Dr. T. Colin Campbell, on his background in dairy research:
I grew up on a dairy farm, milking my first cow when I was 5, milking a couple of family cows for about 3 years when I was 10-12, then being in charge of milking a herd of 15-20 cows until I went to college. Then my doctoral research at Cornell on cows and sheep was for the purpose of advancing the consumption of animal protein like that produced in milk. I also taught my first course in graduate school on “Feeds and Feeding” farm animals, mostly for dairy cows. And finally, in my first faculty position, for about 8 years, I was Coordinator of a U.S. State Department funded research program in the Philippines designed to improve the health of malnourished children, principally to ensure adequate consumption of protein, animal-based if possible.

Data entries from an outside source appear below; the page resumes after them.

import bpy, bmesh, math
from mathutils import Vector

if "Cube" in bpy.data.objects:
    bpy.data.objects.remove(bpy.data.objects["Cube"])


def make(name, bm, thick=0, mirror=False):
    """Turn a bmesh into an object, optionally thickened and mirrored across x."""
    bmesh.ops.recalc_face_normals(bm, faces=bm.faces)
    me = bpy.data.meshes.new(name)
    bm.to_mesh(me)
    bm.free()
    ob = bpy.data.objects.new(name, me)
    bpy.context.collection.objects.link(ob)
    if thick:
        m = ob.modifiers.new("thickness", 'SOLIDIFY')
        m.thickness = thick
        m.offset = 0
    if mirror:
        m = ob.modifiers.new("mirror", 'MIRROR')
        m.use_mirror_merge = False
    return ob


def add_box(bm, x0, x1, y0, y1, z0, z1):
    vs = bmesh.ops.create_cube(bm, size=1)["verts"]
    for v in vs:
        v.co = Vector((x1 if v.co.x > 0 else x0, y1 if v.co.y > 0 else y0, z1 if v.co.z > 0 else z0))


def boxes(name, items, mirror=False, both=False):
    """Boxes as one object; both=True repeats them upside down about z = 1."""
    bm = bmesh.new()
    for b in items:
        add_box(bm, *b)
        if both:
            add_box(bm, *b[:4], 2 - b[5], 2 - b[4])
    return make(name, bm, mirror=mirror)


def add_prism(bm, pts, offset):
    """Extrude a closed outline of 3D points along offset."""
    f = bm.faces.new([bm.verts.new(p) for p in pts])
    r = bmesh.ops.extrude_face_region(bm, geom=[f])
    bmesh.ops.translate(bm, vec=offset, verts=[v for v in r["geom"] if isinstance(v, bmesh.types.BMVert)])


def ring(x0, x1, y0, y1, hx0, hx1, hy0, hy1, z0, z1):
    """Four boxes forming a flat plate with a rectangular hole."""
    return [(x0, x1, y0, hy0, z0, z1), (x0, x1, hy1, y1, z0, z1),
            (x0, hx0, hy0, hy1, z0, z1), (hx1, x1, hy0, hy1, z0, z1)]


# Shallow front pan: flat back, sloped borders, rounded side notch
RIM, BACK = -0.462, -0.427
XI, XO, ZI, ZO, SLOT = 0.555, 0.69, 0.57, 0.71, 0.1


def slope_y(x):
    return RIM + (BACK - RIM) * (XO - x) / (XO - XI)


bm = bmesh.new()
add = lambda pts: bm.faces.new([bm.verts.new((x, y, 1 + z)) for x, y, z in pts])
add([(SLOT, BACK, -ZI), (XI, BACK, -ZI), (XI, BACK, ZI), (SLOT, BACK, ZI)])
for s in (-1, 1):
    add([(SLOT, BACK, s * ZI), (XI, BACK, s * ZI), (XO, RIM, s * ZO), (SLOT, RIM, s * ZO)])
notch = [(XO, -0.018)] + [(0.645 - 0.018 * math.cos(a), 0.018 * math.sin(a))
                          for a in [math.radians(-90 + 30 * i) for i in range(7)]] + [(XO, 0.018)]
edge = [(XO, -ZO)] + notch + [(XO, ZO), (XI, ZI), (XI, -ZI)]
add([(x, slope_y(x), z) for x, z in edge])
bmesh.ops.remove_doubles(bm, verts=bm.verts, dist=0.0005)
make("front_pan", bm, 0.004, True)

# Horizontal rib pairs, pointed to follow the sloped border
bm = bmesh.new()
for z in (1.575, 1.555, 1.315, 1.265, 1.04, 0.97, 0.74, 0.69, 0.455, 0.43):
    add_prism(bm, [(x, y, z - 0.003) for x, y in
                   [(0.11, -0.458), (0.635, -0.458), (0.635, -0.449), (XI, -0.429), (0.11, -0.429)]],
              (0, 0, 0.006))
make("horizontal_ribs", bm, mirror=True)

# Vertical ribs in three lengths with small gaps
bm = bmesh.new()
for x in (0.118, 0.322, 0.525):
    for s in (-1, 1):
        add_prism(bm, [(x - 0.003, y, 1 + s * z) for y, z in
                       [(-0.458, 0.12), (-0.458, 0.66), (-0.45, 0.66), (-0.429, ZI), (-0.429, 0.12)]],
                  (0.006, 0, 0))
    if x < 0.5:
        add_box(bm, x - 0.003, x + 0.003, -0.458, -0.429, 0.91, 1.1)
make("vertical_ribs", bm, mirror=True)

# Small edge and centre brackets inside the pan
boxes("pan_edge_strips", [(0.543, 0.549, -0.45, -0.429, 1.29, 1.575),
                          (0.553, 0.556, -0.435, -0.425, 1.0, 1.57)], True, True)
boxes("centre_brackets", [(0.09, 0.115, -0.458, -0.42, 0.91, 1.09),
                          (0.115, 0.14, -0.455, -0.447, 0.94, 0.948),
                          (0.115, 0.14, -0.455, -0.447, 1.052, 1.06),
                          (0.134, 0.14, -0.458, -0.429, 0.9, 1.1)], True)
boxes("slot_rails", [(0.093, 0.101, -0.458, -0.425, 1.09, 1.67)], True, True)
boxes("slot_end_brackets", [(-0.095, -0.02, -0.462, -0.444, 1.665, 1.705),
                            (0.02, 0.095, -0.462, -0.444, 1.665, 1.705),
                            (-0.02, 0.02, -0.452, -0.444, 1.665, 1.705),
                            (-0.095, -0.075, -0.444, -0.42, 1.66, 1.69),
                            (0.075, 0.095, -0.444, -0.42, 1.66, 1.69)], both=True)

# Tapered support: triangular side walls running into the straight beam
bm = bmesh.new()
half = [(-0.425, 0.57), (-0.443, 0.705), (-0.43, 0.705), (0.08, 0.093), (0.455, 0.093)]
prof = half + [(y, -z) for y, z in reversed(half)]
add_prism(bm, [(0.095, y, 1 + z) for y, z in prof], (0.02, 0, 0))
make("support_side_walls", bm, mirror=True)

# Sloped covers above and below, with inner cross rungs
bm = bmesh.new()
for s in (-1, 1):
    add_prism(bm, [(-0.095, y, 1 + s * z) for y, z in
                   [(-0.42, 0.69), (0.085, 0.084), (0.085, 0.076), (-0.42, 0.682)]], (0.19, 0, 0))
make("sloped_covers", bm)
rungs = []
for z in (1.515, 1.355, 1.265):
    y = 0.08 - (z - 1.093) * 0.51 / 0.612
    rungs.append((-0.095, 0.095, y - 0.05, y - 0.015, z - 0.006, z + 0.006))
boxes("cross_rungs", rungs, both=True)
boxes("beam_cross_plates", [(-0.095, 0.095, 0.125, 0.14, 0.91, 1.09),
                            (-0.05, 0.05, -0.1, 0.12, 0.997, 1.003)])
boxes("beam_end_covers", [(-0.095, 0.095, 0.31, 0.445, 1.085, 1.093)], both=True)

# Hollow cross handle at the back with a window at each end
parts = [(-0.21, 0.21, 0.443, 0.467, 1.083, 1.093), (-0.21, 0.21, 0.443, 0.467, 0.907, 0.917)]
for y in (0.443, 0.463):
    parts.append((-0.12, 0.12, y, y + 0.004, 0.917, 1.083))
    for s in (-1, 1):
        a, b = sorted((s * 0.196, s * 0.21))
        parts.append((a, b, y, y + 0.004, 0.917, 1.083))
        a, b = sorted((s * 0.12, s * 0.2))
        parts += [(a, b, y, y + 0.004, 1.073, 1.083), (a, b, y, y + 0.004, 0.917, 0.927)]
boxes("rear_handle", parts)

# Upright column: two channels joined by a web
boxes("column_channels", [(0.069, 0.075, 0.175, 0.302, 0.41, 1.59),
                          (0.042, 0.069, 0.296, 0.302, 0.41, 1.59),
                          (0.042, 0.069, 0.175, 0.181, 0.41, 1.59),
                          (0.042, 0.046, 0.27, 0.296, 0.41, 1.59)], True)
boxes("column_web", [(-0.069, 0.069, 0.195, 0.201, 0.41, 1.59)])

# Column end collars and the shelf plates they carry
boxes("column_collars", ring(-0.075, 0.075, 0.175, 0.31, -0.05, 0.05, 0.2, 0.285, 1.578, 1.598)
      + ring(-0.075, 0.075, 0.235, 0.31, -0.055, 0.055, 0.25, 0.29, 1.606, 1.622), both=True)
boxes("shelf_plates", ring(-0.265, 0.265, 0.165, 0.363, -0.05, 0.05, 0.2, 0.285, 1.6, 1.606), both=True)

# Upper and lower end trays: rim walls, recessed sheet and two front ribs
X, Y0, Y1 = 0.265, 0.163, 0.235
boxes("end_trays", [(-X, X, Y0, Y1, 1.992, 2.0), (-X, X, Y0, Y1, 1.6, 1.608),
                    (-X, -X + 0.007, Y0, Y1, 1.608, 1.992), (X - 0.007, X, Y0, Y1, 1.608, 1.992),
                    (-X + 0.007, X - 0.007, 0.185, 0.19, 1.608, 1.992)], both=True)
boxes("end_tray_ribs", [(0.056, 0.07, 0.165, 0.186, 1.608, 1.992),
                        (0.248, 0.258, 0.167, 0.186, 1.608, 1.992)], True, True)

However, because I was simultaneously setting up a laboratory testing program for food carcinogens, I became aware of evidence that protein might increase human cancer. Long story short, this observation was a major benchmark in my research career, initially addressing (50 years ago) a potentially serious problem. I sought and received an NIH research grant (National Cancer Institute of NIH), which was continually and successfully renewed for the next 27 years, and which was initially focused on testing whether increased protein consumption increased cancer risk. The early research results were remarkable but over the next several decades these studies broadened into a much larger sphere of diet and health. My research findings were extensively published in highly reputable, peer-reviewed scientific journals (350+ papers).
Much of that early research involved experiments on the effects of casein (the main protein of cow’s milk) on experimental cancer development. Although not initially intended to examine the effect of dairy on cancer, the results were so profound that eventually there were major implications for a broad swathe of diet-disease associations that led to the publication of a public book, The China Study (2005), which has now broken the record for the most translated of all books concerned with health (at least 48 foreign language translations).
Dr. Campbell acknowledges that whereas a specific association of dairy with teenage acne has been acknowledged by many people, with a considerable amount of supporting anecdotal evidence, there is a need for more rigorous studies to better understand the size and specificity of this effect. However, a recent 2016 case-control study of 225 teenagers, 14-19 years of age, showed a highly significant association (P<0.01) of acne with low-fat/skim milk but not with full-fat milk supporting, according to the authors, several studies finding a dairy effect, but with low fat, skim milk. In a 2017 study from Norway, a 380% increase in moderate to severe acne was observed for 2,489 teenage boys followed for three years when consuming two or more full-fat cow’s milk. It is generally acknowledged that earlier studies on this association have been compromised by methodological limitations.
Teenage acne is the 8th most common disease worldwide, although this is mostly concentrated in dairy consuming countries, where 10-20% of teenagers suffer moderate to severe acne. Recent research studies, however limited they may be, convincingly suggest that the association of dairy with teenage acne is not only a relatively common problem, but that there is no redeeming value in advocating for increased dairy consumption among young people. This practice is even more questionable when follow-up use of dairy products, along with other animal protein-based foods, substantially increases the risk for other degenerative diseases later in life. Indeed, it has now been convincingly shown that diets high in animal protein-based foods associate with and cause a broad spectrum of serious diseases. The dairy-acne association is consistent with this broader linkage.
Read the article “Ditch Dairy for Clearer Skin” to find out more!